- EXERCISE DATA -
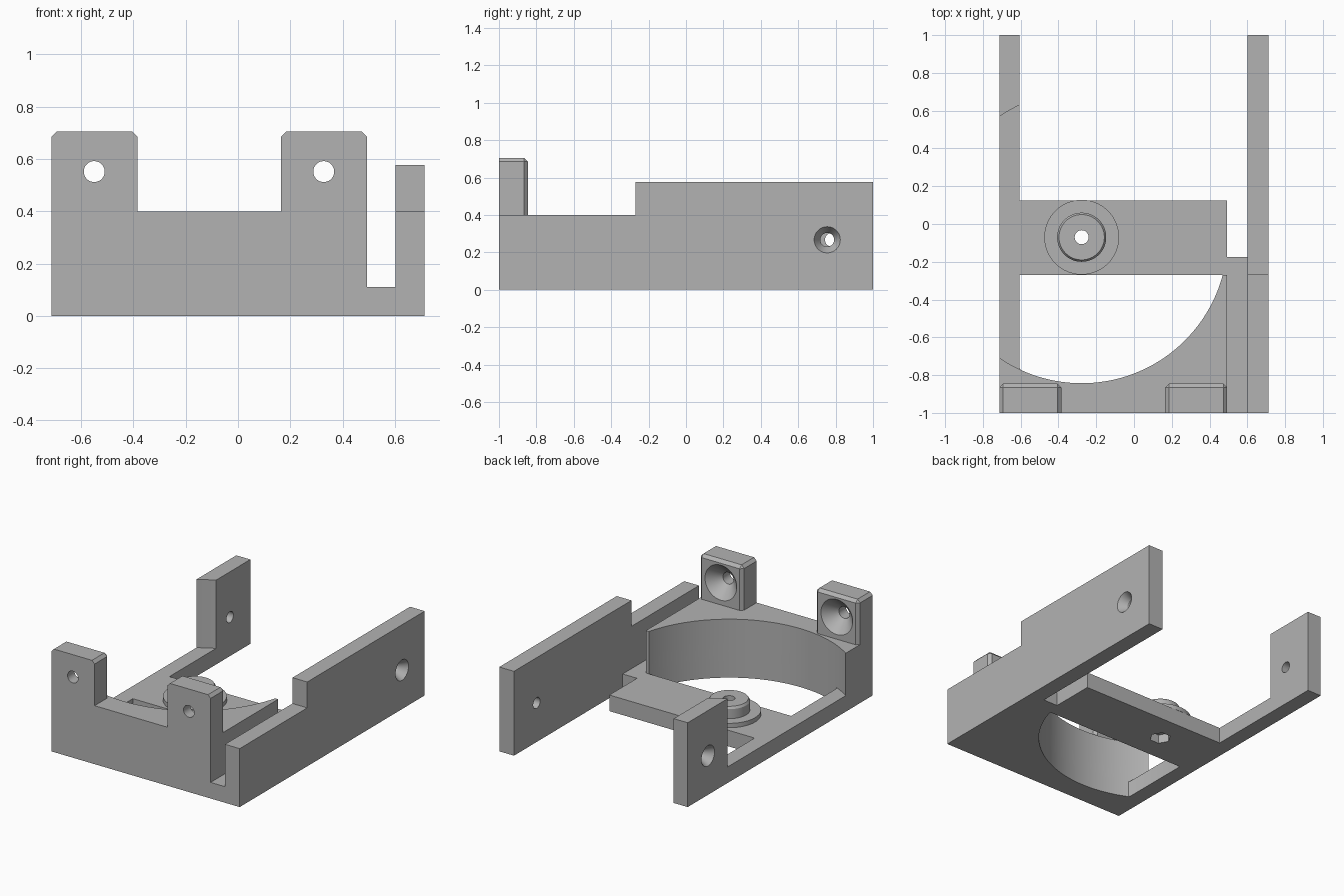
import bpy, bmesh
from math import cos, sin, pi
from mathutils import Matrix, Vector

cube = bpy.data.objects.get("Cube")
if cube:
    bpy.data.objects.remove(cube, do_unlink=True)

grey = bpy.data.materials.new("plain grey")
grey.use_nodes = True
grey.diffuse_color = (0.45, 0.45, 0.45, 1)
grey.node_tree.nodes["Principled BSDF"].inputs["Base Color"].default_value = grey.diffuse_color


def finish(name, bm):
    """Turn a bmesh into a grey object."""
    bmesh.ops.recalc_face_normals(bm, faces=bm.faces[:])
    mesh = bpy.data.meshes.new(name)
    bm.to_mesh(mesh)
    bm.free()
    mesh.materials.append(grey)
    obj = bpy.data.objects.new(name, mesh)
    bpy.context.collection.objects.link(obj)
    return obj


def box(name, x, y, z, chamfer=0):
    """Box from ranges; a chamfer skips the front and bottom outlines."""
    bm = bmesh.new()
    bmesh.ops.create_cube(bm, size=1)
    for v in bm.verts:
        v.co = Vector([(r[0] + r[1]) / 2 + c * (r[1] - r[0]) for c, r in zip(v.co, (x, y, z))])
    if chamfer:
        edges = [e for e in bm.edges
                 if not all(v.co.y < y[0] + 0.001 for v in e.verts)
                 and not all(v.co.z < z[0] + 0.001 for v in e.verts)]
        bmesh.ops.bevel(bm, geom=edges, offset=chamfer, segments=1, affect='EDGES')
    return finish(name, bm)


def turned(name, profile, loc, turn=None, segments=64, min_x=None):
    """Solid of revolution from (radius, height) pairs, optionally flattened at min_x."""
    bm = bmesh.new()
    rings = [[bm.verts.new((r * cos(2 * pi * i / segments), r * sin(2 * pi * i / segments), h))
              for i in range(segments)] for r, h in profile]
    for a, b in zip(rings, rings[1:]):
        for i in range(segments):
            j = (i + 1) % segments
            bm.faces.new((a[i], a[j], b[j], b[i]))
    bm.faces.new(rings[0])
    bm.faces.new(rings[-1])
    matrix = Matrix.Translation(loc)
    if turn:
        matrix = matrix @ Matrix.Rotation(turn[0], 4, turn[1])
    bm.transform(matrix)
    if min_x is not None:
        for v in bm.verts:
            v.co.x = max(v.co.x, min_x)
        bmesh.ops.remove_doubles(bm, verts=bm.verts[:], dist=1e-5)
        flat = [f for f in bm.faces if all(v.co.x < min_x + 1e-5 for v in f.verts)]
        bmesh.ops.dissolve_faces(bm, faces=flat)
    return finish(name, bm)


def cut(target, cutter):
    """Subtract the cutter from the target for good."""
    mod = target.modifiers.new("cut", 'BOOLEAN')
    mod.operation = 'DIFFERENCE'
    mod.solver = 'EXACT'
    mod.object = cutter
    bpy.context.view_layer.objects.active = target
    bpy.ops.object.modifier_apply(modifier=mod.name)


SIDE, IN_L, SLOT_L, SLOT_R = 0.713, -0.607, 0.493, 0.602
FLOOR, LEDGE, TALL = 0.11, 0.4, 0.577
STEP = -0.27
PIVOT = (-0.277, -0.07, 0)
cutters = []

# Main bodies
front_block = box("front_block", (-SIDE, SLOT_L), (-1, STEP), (0, LEDGE))
left_wall = box("left_wall", (-SIDE, IN_L), (STEP, 1), (0, TALL))
crossbar = box("crossbar", (IN_L, SLOT_L), (STEP, 0.125), (0, FLOOR))
slot_floor = box("slot_floor", (SLOT_L, SLOT_R), (-1, -0.175), (0, FLOOR))
right_wall = box("right_wall_rear", (SLOT_R, SIDE), (STEP, 1), (0, TALL))
right_front = box("right_wall_front", (SLOT_R, SIDE), (-1, STEP), (0, LEDGE))

# Round clearance: full circle above the rail, through the floor inside it
sweep = turned("sweep_cutter", [(0.773, FLOOR), (0.773, 1)], PIVOT, segments=160)
opening = turned("opening_cutter", [(0.773, -0.1), (0.773, 0.3)], PIVOT, segments=160, min_x=IN_L)
cut(front_block, sweep)
cut(front_block, opening)
cut(left_wall, sweep)
cutters += [sweep, opening]

# Pivot boss with bore and hexagonal pocket underneath
boss = turned("pivot_boss", [(0.198, FLOOR), (0.198, 0.14), (0.13, 0.14),
                             (0.13, 0.205), (0.12, 0.22)], PIVOT)
bore = turned("bore_cutter", [(0.037, -0.1), (0.037, 0.4)], PIVOT, segments=32)
pocket = turned("pocket_cutter", [(0.068, -0.1), (0.068, 0.06)], PIVOT, segments=6)
cut(boss, bore)
cut(crossbar, bore)
cut(crossbar, pocket)
cutters += [bore, pocket]

# Chamfered tabs with countersinks opening to the rear
tabs = []
for side, x0, x1, hole in (("right", -SIDE, -0.385, -0.55), ("left", 0.165, SLOT_L, 0.328)):
    tab = box(side + "_mounting_tab", (x0, x1), (-1, -0.845), (LEDGE, 0.705), 0.02)
    sink = turned("sink_cutter", [(0.04, -0.1), (0.04, 0.075), (0.12, 0.155), (0.12, 0.3)],
                  (hole, -1, 0.552), (-pi / 2, 'X'))
    cut(tab, sink)
    tabs.append(tab)
    cutters.append(sink)

# Wall holes countersunk on the outside
for wall, sign, y in ((right_wall, 1, 0.755), (left_wall, -1, 0.78)):
    sink = turned("wall_cutter", [(0.037, -0.3), (0.037, -0.055), (0.07, 0), (0.07, 0.1)],
                  (sign * SIDE, y, 0.267), (sign * pi / 2, 'Y'), 48)
    cut(wall, sink)
    cutters.append(sink)

for c in cutters:
    bpy.data.objects.remove(c, do_unlink=True)

# Smooth the round surfaces, keep the edges crisp
bpy.ops.object.select_all(action='DESELECT')
for obj in [front_block, left_wall, crossbar, right_wall, boss] + tabs:
    obj.select_set(True)
    bpy.context.view_layer.objects.active = obj
bpy.ops.object.shade_smooth_by_angle(angle=pi / 7)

- INSTRUCTIONS TO FOLLOW -
Copy out all the data exactly. No images belong in the copy.

- EXERCISE OUTPUT -
import bpy, bmesh
from math import cos, sin, pi
from mathutils import Matrix, Vector

cube = bpy.data.objects.get("Cube")
if cube:
    bpy.data.objects.remove(cube, do_unlink=True)

grey = bpy.data.materials.new("plain grey")
grey.use_nodes = True
grey.diffuse_color = (0.45, 0.45, 0.45, 1)
grey.node_tree.nodes["Principled BSDF"].inputs["Base Color"].default_value = grey.diffuse_color


def finish(name, bm):
    """Turn a bmesh into a grey object."""
    bmesh.ops.recalc_face_normals(bm, faces=bm.faces[:])
    mesh = bpy.data.meshes.new(name)
    bm.to_mesh(mesh)
    bm.free()
    mesh.materials.append(grey)
    obj = bpy.data.objects.new(name, mesh)
    bpy.context.collection.objects.link(obj)
    return obj


def box(name, x, y, z, chamfer=0):
    """Box from ranges; a chamfer skips the front and bottom outlines."""
    bm = bmesh.new()
    bmesh.ops.create_cube(bm, size=1)
    for v in bm.verts:
        v.co = Vector([(r[0] + r[1]) / 2 + c * (r[1] - r[0]) for c, r in zip(v.co, (x, y, z))])
    if chamfer:
        edges = [e for e in bm.edges
                 if not all(v.co.y < y[0] + 0.001 for v in e.verts)
                 and not all(v.co.z < z[0] + 0.001 for v in e.verts)]
        bmesh.ops.bevel(bm, geom=edges, offset=chamfer, segments=1, affect='EDGES')
    return finish(name, bm)


def turned(name, profile, loc, turn=None, segments=64, min_x=None):
    """Solid of revolution from (radius, height) pairs, optionally flattened at min_x."""
    bm = bmesh.new()
    rings = [[bm.verts.new((r * cos(2 * pi * i / segments), r * sin(2 * pi * i / segments), h))
              for i in range(segments)] for r, h in profile]
    for a, b in zip(rings, rings[1:]):
        for i in range(segments):
            j = (i + 1) % segments
            bm.faces.new((a[i], a[j], b[j], b[i]))
    bm.faces.new(rings[0])
    bm.faces.new(rings[-1])
    matrix = Matrix.Translation(loc)
    if turn:
        matrix = matrix @ Matrix.Rotation(turn[0], 4, turn[1])
    bm.transform(matrix)
    if min_x is not None:
        for v in bm.verts:
            v.co.x = max(v.co.x, min_x)
        bmesh.ops.remove_doubles(bm, verts=bm.verts[:], dist=1e-5)
        flat = [f for f in bm.faces if all(v.co.x < min_x + 1e-5 for v in f.verts)]
        bmesh.ops.dissolve_faces(bm, faces=flat)
    return finish(name, bm)


def cut(target, cutter):
    """Subtract the cutter from the target for good."""
    mod = target.modifiers.new("cut", 'BOOLEAN')
    mod.operation = 'DIFFERENCE'
    mod.solver = 'EXACT'
    mod.object = cutter
    bpy.context.view_layer.objects.active = target
    bpy.ops.object.modifier_apply(modifier=mod.name)


SIDE, IN_L, SLOT_L, SLOT_R = 0.713, -0.607, 0.493, 0.602
FLOOR, LEDGE, TALL = 0.11, 0.4, 0.577
STEP = -0.27
PIVOT = (-0.277, -0.07, 0)
cutters = []

# Main bodies
front_block = box("front_block", (-SIDE, SLOT_L), (-1, STEP), (0, LEDGE))
left_wall = box("left_wall", (-SIDE, IN_L), (STEP, 1), (0, TALL))
crossbar = box("crossbar", (IN_L, SLOT_L), (STEP, 0.125), (0, FLOOR))
slot_floor = box("slot_floor", (SLOT_L, SLOT_R), (-1, -0.175), (0, FLOOR))
right_wall = box("right_wall_rear", (SLOT_R, SIDE), (STEP, 1), (0, TALL))
right_front = box("right_wall_front", (SLOT_R, SIDE), (-1, STEP), (0, LEDGE))

# Round clearance: full circle above the rail, through the floor inside it
sweep = turned("sweep_cutter", [(0.773, FLOOR), (0.773, 1)], PIVOT, segments=160)
opening = turned("opening_cutter", [(0.773, -0.1), (0.773, 0.3)], PIVOT, segments=160, min_x=IN_L)
cut(front_block, sweep)
cut(front_block, opening)
cut(left_wall, sweep)
cutters += [sweep, opening]

# Pivot boss with bore and hexagonal pocket underneath
boss = turned("pivot_boss", [(0.198, FLOOR), (0.198, 0.14), (0.13, 0.14),
                             (0.13, 0.205), (0.12, 0.22)], PIVOT)
bore = turned("bore_cutter", [(0.037, -0.1), (0.037, 0.4)], PIVOT, segments=32)
pocket = turned("pocket_cutter", [(0.068, -0.1), (0.068, 0.06)], PIVOT, segments=6)
cut(boss, bore)
cut(crossbar, bore)
cut(crossbar, pocket)
cutters += [bore, pocket]

# Chamfered tabs with countersinks opening to the rear
tabs = []
for side, x0, x1, hole in (("right", -SIDE, -0.385, -0.55), ("left", 0.165, SLOT_L, 0.328)):
    tab = box(side + "_mounting_tab", (x0, x1), (-1, -0.845), (LEDGE, 0.705), 0.02)
    sink = turned("sink_cutter", [(0.04, -0.1), (0.04, 0.075), (0.12, 0.155), (0.12, 0.3)],
                  (hole, -1, 0.552), (-pi / 2, 'X'))
    cut(tab, sink)
    tabs.append(tab)
    cutters.append(sink)

# Wall holes countersunk on the outside
for wall, sign, y in ((right_wall, 1, 0.755), (left_wall, -1, 0.78)):
    sink = turned("wall_cutter", [(0.037, -0.3), (0.037, -0.055), (0.07, 0), (0.07, 0.1)],
                  (sign * SIDE, y, 0.267), (sign * pi / 2, 'Y'), 48)
    cut(wall, sink)
    cutters.append(sink)

for c in cutters:
    bpy.data.objects.remove(c, do_unlink=True)

# Smooth the round surfaces, keep the edges crisp
bpy.ops.object.select_all(action='DESELECT')
for obj in [front_block, left_wall, crossbar, right_wall, boss] + tabs:
    obj.select_set(True)
    bpy.context.view_layer.objects.active = obj
bpy.ops.object.shade_smooth_by_angle(angle=pi / 7)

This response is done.